[DIRECTIONS]: Each entry needs to be given again, character for character.

(Extracted data entries)
==================================================

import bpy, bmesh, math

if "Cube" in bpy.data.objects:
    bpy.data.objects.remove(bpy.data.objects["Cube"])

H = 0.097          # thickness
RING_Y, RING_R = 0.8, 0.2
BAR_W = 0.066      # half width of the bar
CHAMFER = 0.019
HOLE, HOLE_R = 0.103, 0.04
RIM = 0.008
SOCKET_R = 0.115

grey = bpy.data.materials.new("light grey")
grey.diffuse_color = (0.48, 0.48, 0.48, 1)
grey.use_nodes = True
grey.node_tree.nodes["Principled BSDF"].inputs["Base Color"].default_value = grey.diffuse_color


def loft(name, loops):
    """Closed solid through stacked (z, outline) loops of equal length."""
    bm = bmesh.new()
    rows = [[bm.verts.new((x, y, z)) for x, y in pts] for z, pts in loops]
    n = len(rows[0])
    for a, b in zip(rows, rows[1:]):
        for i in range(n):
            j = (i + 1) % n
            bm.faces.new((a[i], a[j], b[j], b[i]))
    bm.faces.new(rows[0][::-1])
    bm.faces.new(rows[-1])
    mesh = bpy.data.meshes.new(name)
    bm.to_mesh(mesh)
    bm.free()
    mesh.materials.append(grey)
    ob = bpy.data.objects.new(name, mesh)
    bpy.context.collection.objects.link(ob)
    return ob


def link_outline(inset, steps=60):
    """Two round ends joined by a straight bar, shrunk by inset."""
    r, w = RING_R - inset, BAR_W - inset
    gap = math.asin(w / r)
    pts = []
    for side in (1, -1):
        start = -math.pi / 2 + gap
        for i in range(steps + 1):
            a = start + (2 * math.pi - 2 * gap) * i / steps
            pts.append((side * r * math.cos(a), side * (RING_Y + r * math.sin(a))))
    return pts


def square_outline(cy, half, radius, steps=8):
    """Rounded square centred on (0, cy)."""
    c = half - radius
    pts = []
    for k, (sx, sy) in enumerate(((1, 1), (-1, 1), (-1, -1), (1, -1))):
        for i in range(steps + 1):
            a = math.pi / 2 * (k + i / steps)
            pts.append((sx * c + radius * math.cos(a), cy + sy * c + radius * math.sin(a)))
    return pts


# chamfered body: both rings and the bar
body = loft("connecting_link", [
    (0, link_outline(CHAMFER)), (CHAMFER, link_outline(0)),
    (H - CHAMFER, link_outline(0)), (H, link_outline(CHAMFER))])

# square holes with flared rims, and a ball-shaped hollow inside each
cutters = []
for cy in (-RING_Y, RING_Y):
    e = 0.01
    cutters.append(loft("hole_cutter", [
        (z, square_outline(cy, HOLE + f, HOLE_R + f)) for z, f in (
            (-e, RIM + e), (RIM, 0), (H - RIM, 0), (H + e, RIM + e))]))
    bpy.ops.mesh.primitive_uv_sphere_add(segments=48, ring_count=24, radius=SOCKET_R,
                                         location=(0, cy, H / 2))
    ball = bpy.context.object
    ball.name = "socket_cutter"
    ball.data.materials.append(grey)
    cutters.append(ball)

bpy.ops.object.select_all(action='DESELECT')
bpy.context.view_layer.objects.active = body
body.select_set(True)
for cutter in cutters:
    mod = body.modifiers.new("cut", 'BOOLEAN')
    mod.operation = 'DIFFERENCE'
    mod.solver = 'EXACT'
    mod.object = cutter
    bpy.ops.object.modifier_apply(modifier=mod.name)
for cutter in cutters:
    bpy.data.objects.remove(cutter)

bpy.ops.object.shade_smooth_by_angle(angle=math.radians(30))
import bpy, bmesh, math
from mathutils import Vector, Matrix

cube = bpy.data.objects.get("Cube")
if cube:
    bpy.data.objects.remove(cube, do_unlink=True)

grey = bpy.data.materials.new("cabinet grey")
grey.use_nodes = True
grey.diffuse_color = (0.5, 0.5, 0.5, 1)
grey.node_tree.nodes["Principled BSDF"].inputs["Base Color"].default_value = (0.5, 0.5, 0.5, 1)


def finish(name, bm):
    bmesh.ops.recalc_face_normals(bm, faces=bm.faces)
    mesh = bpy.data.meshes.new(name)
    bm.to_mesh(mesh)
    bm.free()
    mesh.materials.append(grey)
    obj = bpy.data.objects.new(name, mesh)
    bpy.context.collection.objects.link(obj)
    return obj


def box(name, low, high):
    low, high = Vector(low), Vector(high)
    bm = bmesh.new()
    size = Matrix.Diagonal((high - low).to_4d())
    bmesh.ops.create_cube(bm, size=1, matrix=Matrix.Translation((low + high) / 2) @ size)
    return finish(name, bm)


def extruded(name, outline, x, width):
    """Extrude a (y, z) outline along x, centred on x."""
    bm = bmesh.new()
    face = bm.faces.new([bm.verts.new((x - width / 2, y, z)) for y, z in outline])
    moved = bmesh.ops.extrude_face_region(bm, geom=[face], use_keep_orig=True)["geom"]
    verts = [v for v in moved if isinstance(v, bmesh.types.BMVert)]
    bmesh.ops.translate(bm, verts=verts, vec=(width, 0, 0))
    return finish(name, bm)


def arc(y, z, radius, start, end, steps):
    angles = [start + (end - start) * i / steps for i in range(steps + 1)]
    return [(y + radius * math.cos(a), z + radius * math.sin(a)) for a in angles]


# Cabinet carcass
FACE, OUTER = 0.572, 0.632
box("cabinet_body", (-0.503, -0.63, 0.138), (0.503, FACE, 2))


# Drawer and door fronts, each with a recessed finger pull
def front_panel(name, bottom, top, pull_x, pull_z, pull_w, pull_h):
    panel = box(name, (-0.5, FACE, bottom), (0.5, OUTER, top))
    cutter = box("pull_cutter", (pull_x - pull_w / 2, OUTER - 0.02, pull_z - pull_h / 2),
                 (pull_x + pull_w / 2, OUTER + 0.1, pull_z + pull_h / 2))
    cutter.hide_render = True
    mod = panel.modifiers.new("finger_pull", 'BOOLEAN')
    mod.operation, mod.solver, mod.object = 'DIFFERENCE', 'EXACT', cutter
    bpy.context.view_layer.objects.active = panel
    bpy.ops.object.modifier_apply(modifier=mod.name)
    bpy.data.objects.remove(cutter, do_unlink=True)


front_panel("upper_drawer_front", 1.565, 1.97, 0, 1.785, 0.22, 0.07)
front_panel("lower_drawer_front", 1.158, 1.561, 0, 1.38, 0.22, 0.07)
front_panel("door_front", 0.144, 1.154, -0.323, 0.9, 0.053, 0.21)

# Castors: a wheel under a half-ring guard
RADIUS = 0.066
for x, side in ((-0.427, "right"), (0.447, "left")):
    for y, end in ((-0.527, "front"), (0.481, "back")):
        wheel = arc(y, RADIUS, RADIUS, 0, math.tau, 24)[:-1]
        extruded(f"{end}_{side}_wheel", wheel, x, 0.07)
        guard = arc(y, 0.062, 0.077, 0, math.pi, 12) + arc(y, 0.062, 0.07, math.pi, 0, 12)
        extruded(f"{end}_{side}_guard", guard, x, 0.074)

==================================================

[ANSWER SECTION]:
import bpy, bmesh, math

if "Cube" in bpy.data.objects:
    bpy.data.objects.remove(bpy.data.objects["Cube"])

H = 0.097          # thickness
RING_Y, RING_R = 0.8, 0.2
BAR_W = 0.066      # half width of the bar
CHAMFER = 0.019
HOLE, HOLE_R = 0.103, 0.04
RIM = 0.008
SOCKET_R = 0.115

grey = bpy.data.materials.new("light grey")
grey.diffuse_color = (0.48, 0.48, 0.48, 1)
grey.use_nodes = True
grey.node_tree.nodes["Principled BSDF"].inputs["Base Color"].default_value = grey.diffuse_color


def loft(name, loops):
    """Closed solid through stacked (z, outline) loops of equal length."""
    bm = bmesh.new()
    rows = [[bm.verts.new((x, y, z)) for x, y in pts] for z, pts in loops]
    n = len(rows[0])
    for a, b in zip(rows, rows[1:]):
        for i in range(n):
            j = (i + 1) % n
            bm.faces.new((a[i], a[j], b[j], b[i]))
    bm.faces.new(rows[0][::-1])
    bm.faces.new(rows[-1])
    mesh = bpy.data.meshes.new(name)
    bm.to_mesh(mesh)
    bm.free()
    mesh.materials.append(grey)
    ob = bpy.data.objects.new(name, mesh)
    bpy.context.collection.objects.link(ob)
    return ob


def link_outline(inset, steps=60):
    """Two round ends joined by a straight bar, shrunk by inset."""
    r, w = RING_R - inset, BAR_W - inset
    gap = math.asin(w / r)
    pts = []
    for side in (1, -1):
        start = -math.pi / 2 + gap
        for i in range(steps + 1):
            a = start + (2 * math.pi - 2 * gap) * i / steps
            pts.append((side * r * math.cos(a), side * (RING_Y + r * math.sin(a))))
    return pts


def square_outline(cy, half, radius, steps=8):
    """Rounded square centred on (0, cy)."""
    c = half - radius
    pts = []
    for k, (sx, sy) in enumerate(((1, 1), (-1, 1), (-1, -1), (1, -1))):
        for i in range(steps + 1):
            a = math.pi / 2 * (k + i / steps)
            pts.append((sx * c + radius * math.cos(a), cy + sy * c + radius * math.sin(a)))
    return pts


# chamfered body: both rings and the bar
body = loft("connecting_link", [
    (0, link_outline(CHAMFER)), (CHAMFER, link_outline(0)),
    (H - CHAMFER, link_outline(0)), (H, link_outline(CHAMFER))])

# square holes with flared rims, and a ball-shaped hollow inside each
cutters = []
for cy in (-RING_Y, RING_Y):
    e = 0.01
    cutters.append(loft("hole_cutter", [
        (z, square_outline(cy, HOLE + f, HOLE_R + f)) for z, f in (
            (-e, RIM + e), (RIM, 0), (H - RIM, 0), (H + e, RIM + e))]))
    bpy.ops.mesh.primitive_uv_sphere_add(segments=48, ring_count=24, radius=SOCKET_R,
                                         location=(0, cy, H / 2))
    ball = bpy.context.object
    ball.name = "socket_cutter"
    ball.data.materials.append(grey)
    cutters.append(ball)

bpy.ops.object.select_all(action='DESELECT')
bpy.context.view_layer.objects.active = body
body.select_set(True)
for cutter in cutters:
    mod = body.modifiers.new("cut", 'BOOLEAN')
    mod.operation = 'DIFFERENCE'
    mod.solver = 'EXACT'
    mod.object = cutter
    bpy.ops.object.modifier_apply(modifier=mod.name)
for cutter in cutters:
    bpy.data.objects.remove(cutter)

bpy.ops.object.shade_smooth_by_angle(angle=math.radians(30))
import bpy, bmesh, math
from mathutils import Vector, Matrix

cube = bpy.data.objects.get("Cube")
if cube:
    bpy.data.objects.remove(cube, do_unlink=True)

grey = bpy.data.materials.new("cabinet grey")
grey.use_nodes = True
grey.diffuse_color = (0.5, 0.5, 0.5, 1)
grey.node_tree.nodes["Principled BSDF"].inputs["Base Color"].default_value = (0.5, 0.5, 0.5, 1)


def finish(name, bm):
    bmesh.ops.recalc_face_normals(bm, faces=bm.faces)
    mesh = bpy.data.meshes.new(name)
    bm.to_mesh(mesh)
    bm.free()
    mesh.materials.append(grey)
    obj = bpy.data.objects.new(name, mesh)
    bpy.context.collection.objects.link(obj)
    return obj


def box(name, low, high):
    low, high = Vector(low), Vector(high)
    bm = bmesh.new()
    size = Matrix.Diagonal((high - low).to_4d())
    bmesh.ops.create_cube(bm, size=1, matrix=Matrix.Translation((low + high) / 2) @ size)
    return finish(name, bm)


def extruded(name, outline, x, width):
    """Extrude a (y, z) outline along x, centred on x."""
    bm = bmesh.new()
    face = bm.faces.new([bm.verts.new((x - width / 2, y, z)) for y, z in outline])
    moved = bmesh.ops.extrude_face_region(bm, geom=[face], use_keep_orig=True)["geom"]
    verts = [v for v in moved if isinstance(v, bmesh.types.BMVert)]
    bmesh.ops.translate(bm, verts=verts, vec=(width, 0, 0))
    return finish(name, bm)


def arc(y, z, radius, start, end, steps):
    angles = [start + (end - start) * i / steps for i in range(steps + 1)]
    return [(y + radius * math.cos(a), z + radius * math.sin(a)) for a in angles]


# Cabinet carcass
FACE, OUTER = 0.572, 0.632
box("cabinet_body", (-0.503, -0.63, 0.138), (0.503, FACE, 2))


# Drawer and door fronts, each with a recessed finger pull
def front_panel(name, bottom, top, pull_x, pull_z, pull_w, pull_h):
    panel = box(name, (-0.5, FACE, bottom), (0.5, OUTER, top))
    cutter = box("pull_cutter", (pull_x - pull_w / 2, OUTER - 0.02, pull_z - pull_h / 2),
                 (pull_x + pull_w / 2, OUTER + 0.1, pull_z + pull_h / 2))
    cutter.hide_render = True
    mod = panel.modifiers.new("finger_pull", 'BOOLEAN')
    mod.operation, mod.solver, mod.object = 'DIFFERENCE', 'EXACT', cutter
    bpy.context.view_layer.objects.active = panel
    bpy.ops.object.modifier_apply(modifier=mod.name)
    bpy.data.objects.remove(cutter, do_unlink=True)


front_panel("upper_drawer_front", 1.565, 1.97, 0, 1.785, 0.22, 0.07)
front_panel("lower_drawer_front", 1.158, 1.561, 0, 1.38, 0.22, 0.07)
front_panel("door_front", 0.144, 1.154, -0.323, 0.9, 0.053, 0.21)

# Castors: a wheel under a half-ring guard
RADIUS = 0.066
for x, side in ((-0.427, "right"), (0.447, "left")):
    for y, end in ((-0.527, "front"), (0.481, "back")):
        wheel = arc(y, RADIUS, RADIUS, 0, math.tau, 24)[:-1]
        extruded(f"{end}_{side}_wheel", wheel, x, 0.07)
        guard = arc(y, 0.062, 0.077, 0, math.pi, 12) + arc(y, 0.062, 0.07, math.pi, 0, 12)
        extruded(f"{end}_{side}_guard", guard, x, 0.074)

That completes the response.